Varadas Kitchen said...

This is called Sadah waran in Maharashtra. Love a bowl with rice and ghee anytime.

Gayathri Kumar said...

We have a version of paruppu similar to mudda pappu and kids grow up eating that with rice and ghee. I used to love that combination a lot. This pulusu sounds so spicy and tangy and I am just drooling over the pictures. The combination sounds absolutely fantastic..

preeti gupta said...

I dnt know much about andhara regional word.. but this dal looks so inviting and delicious as side dish with rice.

Ritu Tangri said...

There are certain days when you want to eat light and your today's post is apt for that. Loved the looks of mamidikaya theeya pulusu

Sandhya Ramakrishnan said...

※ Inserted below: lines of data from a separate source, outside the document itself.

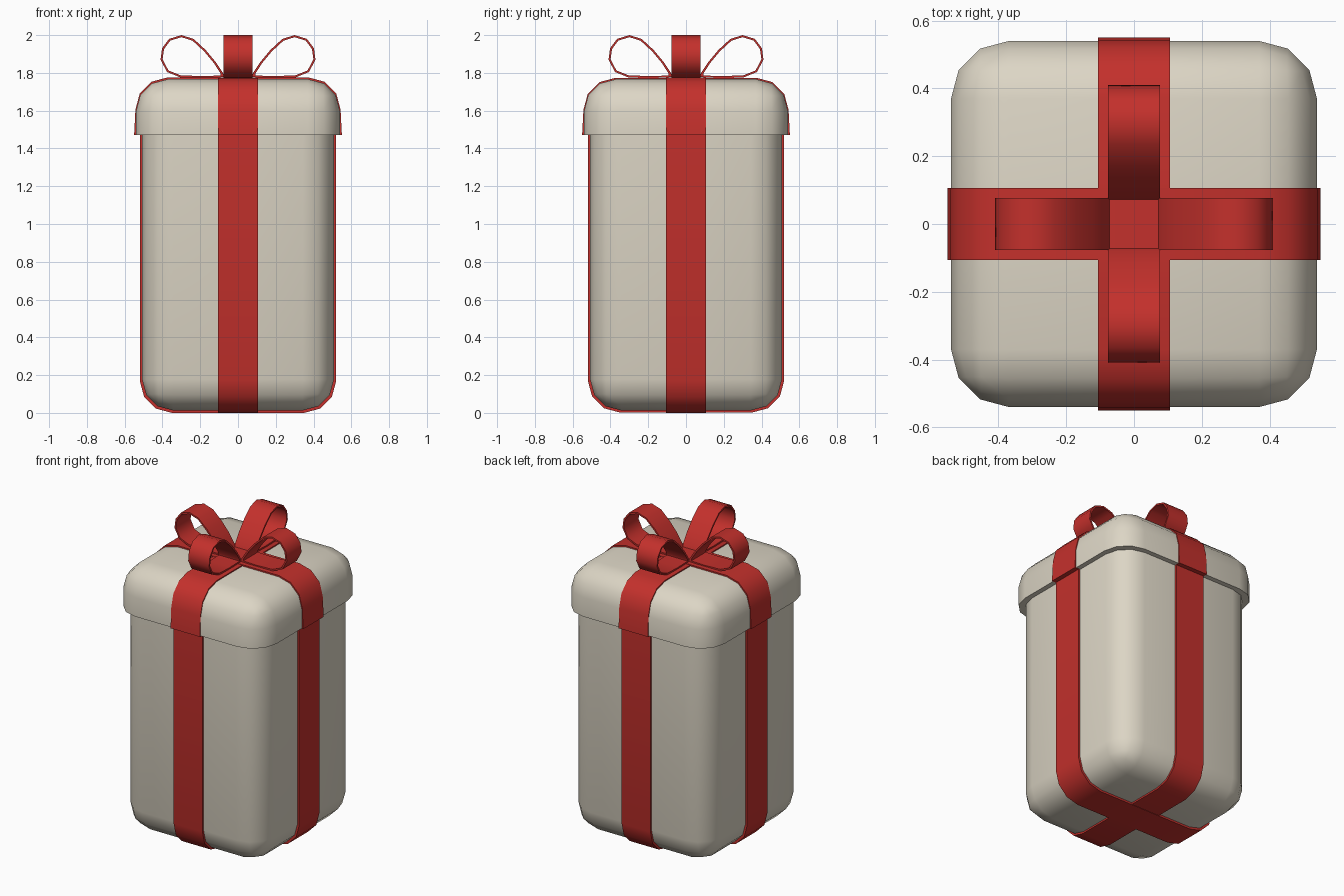
import bpy, bmesh
from math import sin, cos, pi, radians
from mathutils import Vector, Matrix

if "Cube" in bpy.data.objects:
    bpy.data.objects.remove(bpy.data.objects["Cube"])


def material(name, rgb):
    m = bpy.data.materials.new(name)
    m.diffuse_color = (*rgb, 1)
    m.use_nodes = True
    m.node_tree.nodes["Principled BSDF"].inputs["Base Color"].default_value = m.diffuse_color
    return m


CREAM = material("cream_paper", (0.72, 0.67, 0.56))
RED = material("red_ribbon", (0.55, 0.03, 0.025))


def finish(bm, name, mat):
    bmesh.ops.recalc_face_normals(bm, faces=bm.faces)
    me = bpy.data.meshes.new(name)
    bm.to_mesh(me)
    bm.free()
    ob = bpy.data.objects.new(name, me)
    bpy.context.collection.objects.link(ob)
    me.materials.append(mat)
    bpy.ops.object.select_all(action='DESELECT')
    ob.select_set(True)
    bpy.context.view_layer.objects.active = ob
    bpy.ops.object.shade_smooth_by_angle(angle=radians(42))
    return ob


def rounded_box(name, half, z0, z1, r, round_top):
    """Box with every edge rounded except those around one flat open end."""
    bm = bmesh.new()
    bmesh.ops.create_cube(bm, size=1, matrix=Matrix.Translation((0, 0, (z0 + z1) / 2))
                          @ Matrix.Diagonal((2 * half, 2 * half, z1 - z0, 1)))
    flat = z0 if round_top else z1
    edges = [e for e in bm.edges if any(abs(v.co.z - flat) > 1e-4 for v in e.verts)]
    bmesh.ops.bevel(bm, geom=edges, offset=r, offset_type='OFFSET', segments=3,
                    profile=0.5, affect='EDGES')
    return finish(bm, name, CREAM)


def band(name, outer, inner, width, angle, closed=False):
    """Thick ribbon: an xz path swept across its width, then turned about z."""
    bm = bmesh.new()
    rings = []
    for (xo, zo), (xi, zi) in zip(outer, inner):
        rings.append([bm.verts.new(p) for p in (
            (xo, -width / 2, zo), (xo, width / 2, zo),
            (xi, width / 2, zi), (xi, -width / 2, zi))])
    n = len(rings)
    for i in range(n if closed else n - 1):
        a, b = rings[i], rings[(i + 1) % n]
        for k in range(4):
            j = (k + 1) % 4
            bm.faces.new((a[k], a[j], b[j], b[k]))
    if not closed:
        bm.faces.new(rings[0])
        bm.faces.new(rings[-1])
    bmesh.ops.rotate(bm, verts=bm.verts, cent=(0, 0, 0), matrix=Matrix.Rotation(angle, 3, 'Z'))
    return finish(bm, name, RED)


def u_path(half, z_open, z_flat, r, flare=0.0):
    """U-shaped path with two rounded corners at z_flat."""
    s = 1 if z_open > z_flat else -1
    right = [(half + flare, z_open)]
    for i in range(4):
        a = i * pi / 6
        right.append((half - r + r * cos(a), z_flat + s * (r - r * sin(a))))
    return right + [(-x, z) for x, z in reversed(right)]


# Box body and lid
rounded_box("box_body", 0.508, 0.013, 1.485, 0.165, False)
rounded_box("box_lid", 0.54, 1.472, 1.767, 0.17, True)

# Ribbons around body and lid, in both directions
T = 0.03
for tag, ang, d in (("side", 0, 0.0), ("front", pi / 2, 0.002)):
    band("body_ribbon_" + tag, u_path(0.52, 1.472, d, 0.17),
         u_path(0.52 - T, 1.472, d + T, 0.17 - T), 0.21, ang)
    band("lid_ribbon_" + tag, u_path(0.543, 1.47, 1.776 - d, 0.17, 0.007),
         u_path(0.543 - T, 1.47, 1.776 - d - T, 0.17 - T, 0.007), 0.213, ang)

# Bow: four teardrop loops
LOOP = [(0.072, 1.778), (0.08, 1.80), (0.12, 1.86), (0.17, 1.92), (0.235, 1.98), (0.30, 2.0),
        (0.365, 1.98), (0.402, 1.93), (0.41, 1.87), (0.376, 1.805), (0.305, 1.776), (0.19, 1.772)]


def inset(pts, t):
    out = []
    for i, p in enumerate(pts):
        a, b = Vector(pts[i - 1]), Vector(pts[(i + 1) % len(pts)])
        d = (b - a).normalized()
        out.append((p[0] + d.y * t, p[1] - d.x * t))
    return out


inner = inset(LOOP, 0.011)
inner[0] = (0.092, 1.786)
inner[1] = (0.094, 1.80)
for i, tag in enumerate(("right", "back", "left", "front")):
    band("bow_loop_" + tag, LOOP, inner, 0.152, i * pi / 2, closed=True)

This is such a classic combination and I love to feed it this way to the boys with loads of ghee. What a comforting dish this is!

Mayuri Patel said...

What a lovely combination Suma, though I've not had it ever, wouldn't mind trying both the dishes at all. However, Gujaratis make a similar lentil preparation without much spices and a bit dry to go with kadhi and rice.

Chef Mireille said...

love the creamy consistency of the dal and the combination looks like a delicious meal

Renu Agrawal Dongre said...

Both the dishes are simply awesome and so inviting. Perfect for a cold day.

Suja Ram said...

This recipe is more like our Paruppu sadam and mangai sambar in Tamil homes..Love the combo so much..WIth a dollop of ghee, thats heavenly.

Anonymous said...

bookmarked!!, I love your blog!